We heard the words earlier last evening at the Easter Vigil, "the Light of Christ" and we responded, "Thanks be to God." Those eight words tell the story, reveal the glory and give us the peace that passes all human understanding.
Like Mary Magdalene we started out on the first day of the week, while it was still dark. We came to this place, gathered around the fire, mindful of the ashes of our past, the ashes of family, friends, parishioners who have been interred and the bodies which have been laid to rest since last year's Easter Vigil. The imposing words of Ash Wednesday still swirl in our consciousness, our hearts and minds, "You are dust and to dust you shall return."
But on this Holy Easter Vigil, there is a new diagnosis and prognosis:
"When we were baptized in Christ Jesus, we were baptized into his death. We were buried therefore with him by Baptism into death, so that as Christ was raised from the dead by the glory of the Father, we too might live a new life. For if we have been united with him in a death like his, we shall certainly be united with him in a resurrection like his." (THE BURIAL OF THE DEAD)
We come in the dark, but we don't stay in the dark.
Our friend Peter Mayer has written a song in which he sings,
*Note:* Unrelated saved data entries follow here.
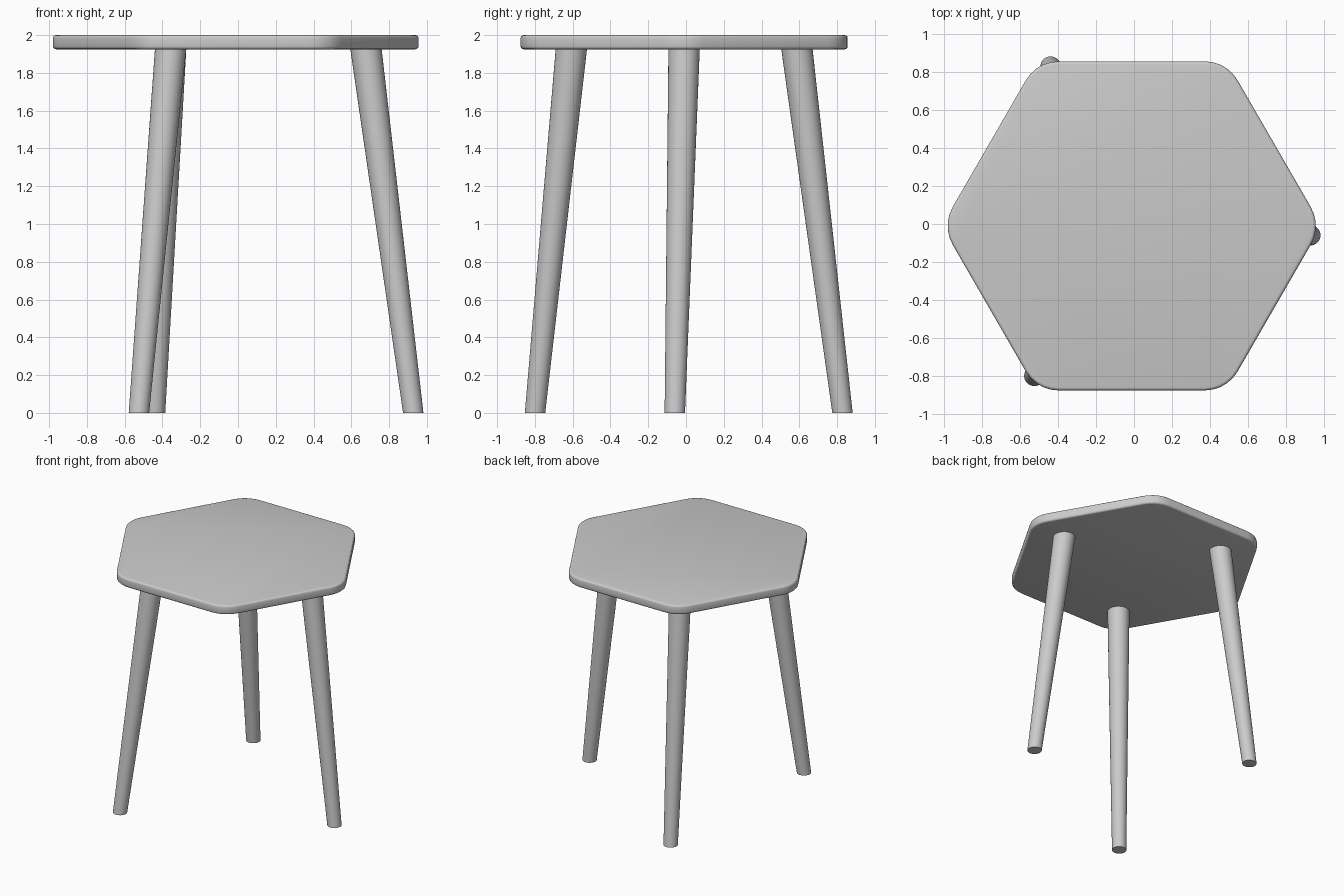
import bpy, bmesh
from math import sin, cos, radians

if "Cube" in bpy.data.objects:
    bpy.data.objects.remove(bpy.data.objects["Cube"])

CX, CY = -0.012, -0.01          # centre of the stool
TOP_Z, UNDER_Z = 2.0, 1.925


def finish(name, bm):
    mesh = bpy.data.meshes.new(name)
    bmesh.ops.recalc_face_normals(bm, faces=bm.faces)
    bm.to_mesh(mesh)
    bm.free()
    obj = bpy.data.objects.new(name, mesh)
    bpy.context.collection.objects.link(obj)
    bpy.ops.object.select_all(action='DESELECT')
    obj.select_set(True)
    bpy.context.view_layer.objects.active = obj
    bpy.ops.object.shade_smooth_by_angle(angle=radians(40))
    return obj


# Seat: hexagon with rounded corners, extruded and softly bevelled
def make_seat(circumradius=1.0, corner=0.2, steps=5):
    bm = bmesh.new()
    d = circumradius - corner / cos(radians(30))
    verts = []
    for k in range(6):
        a = k * 60
        for i in range(steps + 1):
            t = radians(a - 30 + 60 * i / steps)
            verts.append(bm.verts.new((CX + d * cos(radians(a)) + corner * cos(t),
                                       CY + d * sin(radians(a)) + corner * sin(t),
                                       UNDER_Z)))
    base = bm.faces.new(verts)
    ext = bmesh.ops.extrude_face_region(bm, geom=[base], use_keep_orig=True)
    for v in ext["geom"]:
        if isinstance(v, bmesh.types.BMVert):
            v.co.z = TOP_Z
    rims = [e for e in bm.edges if abs(e.verts[0].co.z - e.verts[1].co.z) < 1e-5]
    bmesh.ops.bevel(bm, geom=rims, offset=0.016, segments=3, profile=0.5,
                    affect='EDGES')
    return finish("seat", bm)


# Leg: tapered round post, sheared outwards so both ends stay level
def make_leg(name, angle):
    def polar(r, deg):
        return CX + r * cos(radians(deg)), CY + r * sin(radians(deg))
    top, foot = polar(0.689, angle), polar(0.941, angle - 3)
    height = UNDER_Z + 0.005
    bm = bmesh.new()
    bmesh.ops.create_cone(bm, cap_ends=True, segments=32,
                          radius1=0.054, radius2=0.083, depth=height)
    for v in bm.verts:
        upper = v.co.z > 0
        x, y = top if upper else foot
        v.co.x += x
        v.co.y += y
        v.co.z = height if upper else 0
    return finish(name, bm)


make_seat()
for leg_name, leg_angle in (("right_leg", 0), ("back_leg", 120), ("front_leg", 240)):
    make_leg(leg_name, leg_angle)
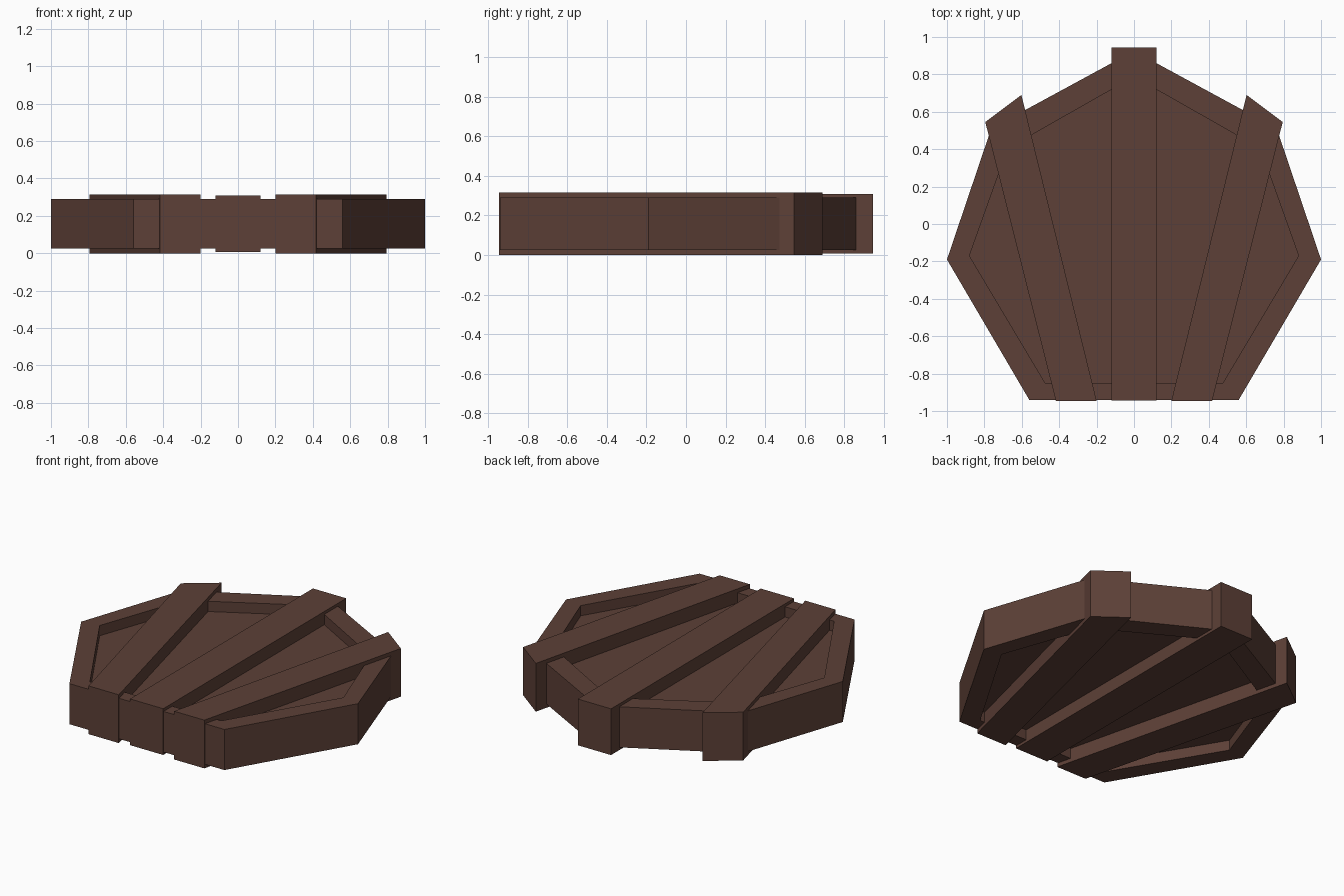
import bpy, bmesh

if "Cube" in bpy.data.objects:
    bpy.data.objects.remove(bpy.data.objects["Cube"])

brown = bpy.data.materials.new("dark brown wood")
brown.diffuse_color = (0.109, 0.051, 0.038, 1)
brown.use_nodes = True
brown.node_tree.nodes["Principled BSDF"].inputs["Base Color"].default_value = brown.diffuse_color


def finish(name, bm):
    bmesh.ops.recalc_face_normals(bm, faces=bm.faces)
    me = bpy.data.meshes.new(name)
    bm.to_mesh(me)
    bm.free()
    me.materials.append(brown)
    ob = bpy.data.objects.new(name, me)
    bpy.context.collection.objects.link(ob)
    return ob


def stack(name, rings):
    """Bridge a list of (outline, z) loops and cap both ends."""
    bm = bmesh.new()
    loops = [[bm.verts.new((x, y, z)) for x, y in pts] for pts, z in rings]
    n = len(loops[0])
    for a, b in zip(loops, loops[1:]):
        for i in range(n):
            j = (i + 1) % n
            bm.faces.new((a[i], a[j], b[j], b[i]))
    bm.faces.new(loops[0])
    bm.faces.new(loops[-1])
    return finish(name, bm)


def heptagon(apex, right):
    return [(0, apex)] + right + [(-x, y) for x, y in reversed(right)]


# Seven-sided body: raised rim around a panel recessed on both faces
outer = heptagon(0.925, [(0.763, 0.511), (1.0, -0.19), (0.56, -0.94)])
inner = heptagon(0.787, [(0.675, 0.404), (0.88, -0.17), (0.475, -0.85)])
stack("rimmed_panel", [(inner, 0.092), (inner, 0.025), (outer, 0.025),
                       (outer, 0.29), (inner, 0.29), (inner, 0.223)])

# Middle slat
stack("middle_slat", [([(-0.12, -0.943), (0.12, -0.943), (0.12, 0.945), (-0.12, 0.945)], z)
                      for z in (0.007, 0.309)])

# Slanted side slats, mirrored
slat = [(0.2, -0.945), (0.418, -0.945), (0.795, 0.545), (0.602, 0.69)]
for side, s in (("right", 1), ("left", -1)):
    stack(side + "_slat", [([(s * x, y) for x, y in slat], z) for z in (0.0, 0.315)])
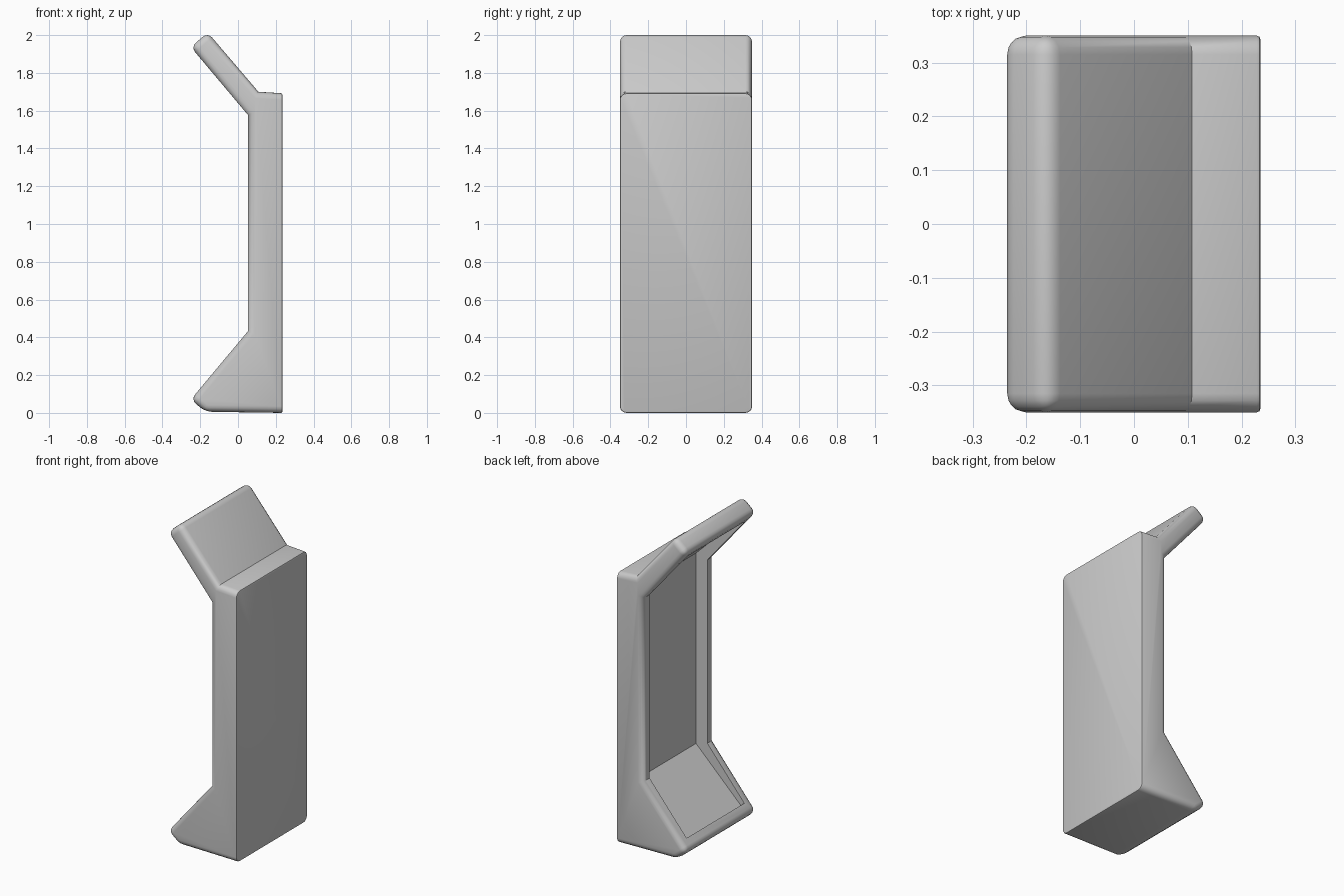
import bpy, bmesh

if "Cube" in bpy.data.objects:
    bpy.data.objects.remove(bpy.data.objects["Cube"])

grey = bpy.data.materials.new("plain_grey")
grey.diffuse_color = (0.6, 0.6, 0.6, 1)
grey.use_nodes = True
grey.node_tree.nodes["Principled BSDF"].inputs["Base Color"].default_value = grey.diffuse_color


def prism(name, profile, half, edit=None):
    """Extrude an x-z outline along y, then optionally edit the mesh."""
    bm = bmesh.new()
    face = bm.faces.new([bm.verts.new((x, -half, z)) for x, z in profile])
    moved = bmesh.ops.extrude_face_region(bm, geom=[face])["geom"]
    for v in moved:
        if isinstance(v, bmesh.types.BMVert):
            v.co.y = half
    bmesh.ops.recalc_face_normals(bm, faces=bm.faces[:])
    if edit:
        edit(bm)
    mesh = bpy.data.meshes.new(name)
    bm.to_mesh(mesh)
    bm.free()
    mesh.materials.append(grey)
    obj = bpy.data.objects.new(name, mesh)
    bpy.context.collection.objects.link(obj)
    return obj


BACK = 0.235


def at_back(e):
    return all(abs(v.co.x - BACK) < 1e-4 for v in e.verts)


def soften(bm):
    # large rounding on side outlines and on the two projecting ends
    def is_round(e):
        a, b = (v.co for v in e.verts)
        if at_back(e):
            return False
        if abs(a.y - b.y) < 1e-4:
            return True
        return a.x < -0.1
    bmesh.ops.bevel(bm, geom=[e for e in bm.edges if is_round(e)], offset=0.035,
                    offset_type='OFFSET', segments=4, profile=0.5,
                    affect='EDGES', clamp_overlap=True)
    # fine rounding around the flat back plate
    rim = [e for e in bm.edges if at_back(e)]
    bmesh.ops.bevel(bm, geom=rim, offset=0.007, offset_type='OFFSET',
                    segments=2, profile=0.5, affect='EDGES', clamp_overlap=True)


# cabinet shell: sloping foot, upright body, leaning hood
shell = prism("cabinet_shell", [
    (BACK, 0.0), (-0.172, 0.006), (-0.25, 0.07), (0.052, 0.432),
    (0.052, 1.578), (-0.25, 1.937), (-0.16, 2.014), (0.108, 1.70),
    (BACK, 1.692)], 0.35, soften)

# recess following the foot, upright and hood
cutter = prism("recess_cutter", [
    (-0.28, 0.19), (-0.18, 0.105), (0.13, 0.41),
    (0.13, 1.60), (-0.185, 1.907), (-0.284, 1.823)], 0.285)
cutter.hide_render = True

cut = shell.modifiers.new("recess", 'BOOLEAN')
cut.operation = 'DIFFERENCE'
cut.solver = 'EXACT'
cut.object = cutter

bpy.ops.object.select_all(action='DESELECT')
shell.select_set(True)
bpy.context.view_layer.objects.active = shell
bpy.ops.object.modifier_apply(modifier=cut.name)
bpy.data.objects.remove(cutter)
bpy.ops.object.shade_smooth_by_angle(angle=0.6)
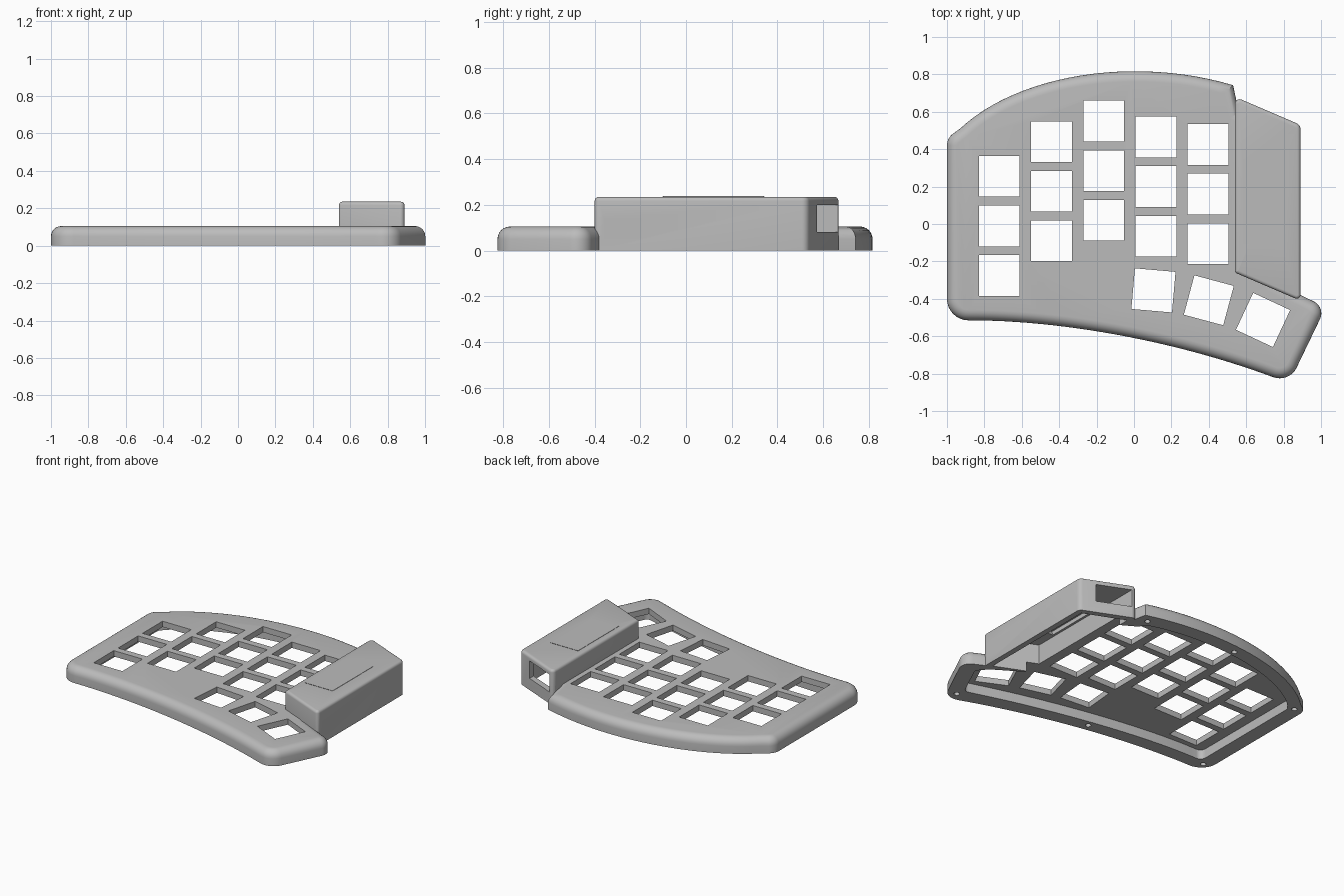
import bpy
import bmesh
import math
from mathutils import Vector, Matrix
from mathutils.geometry import interpolate_bezier

if "Cube" in bpy.data.objects:
    bpy.data.objects.remove(bpy.data.objects["Cube"], do_unlink=True)

TOP = 0.105          # top of the key plate
PLATE_UNDER = 0.065  # underside of the key plate
ROOF = 0.235         # top of the controller housing
KEY = 0.218

gray = bpy.data.materials.new("matte_gray")
gray.use_nodes = True
gray.diffuse_color = (0.5, 0.5, 0.5, 1)
gray.node_tree.nodes["Principled BSDF"].inputs["Base Color"].default_value = (0.5, 0.5, 0.5, 1)


def curve(*pts, steps=25):
    """Bezier run as sharp outline points."""
    a, b, c, d = (Vector((x, y, 0)) for x, y in pts)
    return [(p.x, p.y, 0) for p in interpolate_bezier(a, b, c, d, steps)]


def rounded(points, steps=8):
    """Closed outline; each point is x, y, corner radius."""
    out = []
    for i, (x, y, r) in enumerate(points):
        p = Vector((x, y))
        if r == 0:
            out.append(p)
            continue
        u = (Vector(points[i - 1][:2]) - p).normalized()
        v = (Vector(points[(i + 1) % len(points)][:2]) - p).normalized()
        half = u.angle(v) / 2
        centre = p + (u + v).normalized() * r / math.sin(half)
        start = p + u * r / math.tan(half) - centre
        end = p + v * r / math.tan(half) - centre
        sweep = start.angle_signed(end)
        for k in range(steps + 1):
            out.append(centre + Matrix.Rotation(-sweep * k / steps, 2) @ start)
    return out


def new_object(name, bm):
    bmesh.ops.recalc_face_normals(bm, faces=bm.faces)
    mesh = bpy.data.meshes.new(name)
    bm.to_mesh(mesh)
    bm.free()
    mesh.materials.append(gray)
    ob = bpy.data.objects.new(name, mesh)
    bpy.context.collection.objects.link(ob)
    return ob


def prism(name, outline, z0, z1, bevel=0, segments=6):
    """Extruded outline with an optional rounded top edge."""
    bm = bmesh.new()
    face = bm.faces.new([bm.verts.new((p[0], p[1], z0)) for p in outline])
    new = bmesh.ops.extrude_face_region(bm, geom=[face])["geom"]
    bmesh.ops.translate(bm, vec=(0, 0, z1 - z0),
                        verts=[g for g in new if isinstance(g, bmesh.types.BMVert)])
    bmesh.ops.recalc_face_normals(bm, faces=bm.faces)
    if bevel:
        rim = [e for e in bm.edges if all(v.co.z > z1 - 1e-5 for v in e.verts)]
        bmesh.ops.bevel(bm, geom=rim, offset=bevel, segments=segments,
                        profile=0.5, affect="EDGES", clamp_overlap=False)
    return new_object(name, bm)


def add_box(bm, centre, size, turn=0, taper=1):
    """Box in bm, optionally turned about z; taper shrinks its lower end."""
    verts = bmesh.ops.create_cube(bm, size=1)["verts"]
    for v in verts:
        if v.co.z < 0:
            v.co.x *= taper
            v.co.y *= taper
    m = Matrix.Translation(centre) @ Matrix.Rotation(turn, 4, "Z") @ Matrix.Diagonal((*size, 1))
    bmesh.ops.transform(bm, matrix=m, verts=verts)
    return verts


def combine(target, other, operation):
    mod = target.modifiers.new("join", "BOOLEAN")
    mod.operation = operation
    mod.solver = "EXACT"
    mod.object = other
    bpy.context.view_layer.objects.active = target
    bpy.ops.object.modifier_apply(modifier=mod.name)
    bpy.data.objects.remove(other, do_unlink=True)


# Key tray with rounded upper edge
tray = rounded(
    [(-1, 0.46, 0.08), (-1, -0.515, 0.115)]
    + curve((-0.88, -0.515), (-0.4, -0.515), (0.2, -0.62), (0.72, -0.81))
    + [(0.83, -0.85, 0.1), (1.025, -0.445, 0.07), (0.88, -0.375, 0), (0.75, -0.31, 0),
       (0.75, 0.5, 0), (0.56, 0.6, 0)]
    + curve((0.53, 0.742), (0, 0.9), (-0.62, 0.8), (-0.93, 0.51)))
case = prism("keyboard_case", tray, 0, TOP, bevel=0.055)

# Controller housing
housing = rounded([(0.54, 0.68, 0.025), (0.54, -0.26, 0.015),
                   (0.89, -0.41, 0.02), (0.89, 0.53, 0.035)], steps=5)
combine(case, prism("housing", housing, 0, ROOF, bevel=0.018, segments=4), "UNION")

# Hollow under the tray and inside the housing
hollow = rounded(
    [(-0.9, 0.42, 0.04), (-0.9, -0.42, 0.04)]
    + curve((-0.82, -0.42), (-0.4, -0.42), (0.2, -0.53), (0.7, -0.685))
    + [(0.785, -0.71, 0.03), (0.9, -0.47, 0.03), (0.84, -0.4, 0), (0.65, -0.28, 0),
       (0.65, 0.5, 0), (0.48, 0.6, 0)]
    + curve((0.43, 0.655), (0, 0.79), (-0.58, 0.7), (-0.85, 0.47)))
combine(case, prism("tray_hollow", hollow, -0.1, PLATE_UNDER), "DIFFERENCE")
room = [(0.575, 0.62), (0.575, -0.235), (0.852, -0.355), (0.852, 0.505)]
combine(case, prism("housing_hollow", room, -0.11, 0.2), "DIFFERENCE")

# Key openings: five columns of three, then three fanned thumb keys
bm = bmesh.new()
for column, middle in enumerate((-0.01, 0.175, 0.285, 0.2, 0.16)):
    for row in (-1, 0, 1):
        add_box(bm, (-0.72 + 0.279 * column, middle + 0.265 * row, 0.1), (KEY, KEY, 0.15))
for x, y, degrees in ((0.104, -0.355, -5), (0.4, -0.408, -15), (0.69, -0.513, -25)):
    add_box(bm, (x, y, 0.1), (KEY, KEY, 0.15), math.radians(degrees))
combine(case, new_object("key_openings", bm), "DIFFERENCE")

# Screw holes in the lower rim
bm = bmesh.new()
for x, y in ((0.8, -0.765), (-0.08, -0.54), (-0.94, -0.45),
             (-0.935, 0.44), (-0.19, 0.745), (0.47, 0.69)):
    bmesh.ops.create_cone(bm, cap_ends=True, segments=20, radius1=0.018, radius2=0.018,
                          depth=0.1, matrix=Matrix.Translation((x, y, 0)))
combine(case, new_object("screw_holes", bm), "DIFFERENCE")

# Roof window and cable socket, both with sloping sides
bm = bmesh.new()
add_box(bm, (0.687, 0.12, 0.215), (0.21, 0.445, 0.045), taper=0.9)
add_box(bm, (0.687, 0.12, 0.16), (0.17, 0.4, 0.12))
combine(case, new_object("roof_window", bm), "DIFFERENCE")
bm = bmesh.new()
socket = add_box(bm, (0, 0, 0), (0.09, 0.16, 0.042), taper=0.78)
socket += add_box(bm, (0, 0, -0.03), (0.06, 0.125, 0.08))
bmesh.ops.transform(bm, verts=socket, matrix=Matrix.Translation((0.871, -0.28, 0.097))
                    @ Matrix.Rotation(math.pi / 2, 4, "Y"))
combine(case, new_object("cable_socket", bm), "DIFFERENCE")

# Wide port in the slanted back wall
bm = bmesh.new()
add_box(bm, (0.682, 0.6, 0.14), (0.214, 0.4, 0.12))
combine(case, new_object("back_port", bm), "DIFFERENCE")

bpy.ops.object.select_all(action="DESELECT")
case.select_set(True)
bpy.context.view_layer.objects.active = case
bpy.ops.object.shade_smooth_by_angle(angle=math.radians(30))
"Stirrin' up the water
Stirrin' up my soul
A light comes to the darkness
Come and make me whole
Oh Stir it up, stir it up, Oh Lord"
The light comes to the darkness. It might be the kind of darkness that exists because there is a lack of light. It might be the kind of darkness that comes when loneliness and depression flow over one like the waves of the sea. It might be the darkness of death and the residual grief that exists far longer than most people are willing to acknowledge and recognize.
Mary Magdalene was in the darkness. She couldn't see because her heart was broken, her dreams were shattered, her hope was lost. But, the good news is that Jesus came to her as she was wandering and wondering around in the dark.
15 Jesus said to her, "Woman, why are you weeping? Whom are you looking for?"
In an interesting case of mistaken identity, she thinks Jesus is the "gardener." I've always thought that to be such a funny/interesting line, but maybe she is more accurate than she knows. For earlier in this gospel Jesus said, "I am the vine, you are the branches. Those who abide in me and I in them bear much fruit, because apart from me you can do nothing," (John 15:5).
Despite the darkness, the cloudiness, the fog of grief that she is wrapped in, the LIGHT shines in the darkness, the LIGHT no darkness can overcome.
Jesus simply calls her by name, "Mary." And then she says, "Rabbouni," which means "my teacher." She then takes off and has perhaps the shortest Easter sermon on record, "I have seen the Lord." Five simple words of authentic testimony. "I HAVE SEEN THE LORD." She doesn't say, "I've thought about the Lord." But, "I've SEEN the Lord."
The LIGHT SHINES in the darkness; it makes us whole.
God bless you and let your light so shine before others that they may see your good works and glorify your Father in Heaven.
Christ is Risen. Christ is RISEN INDEED!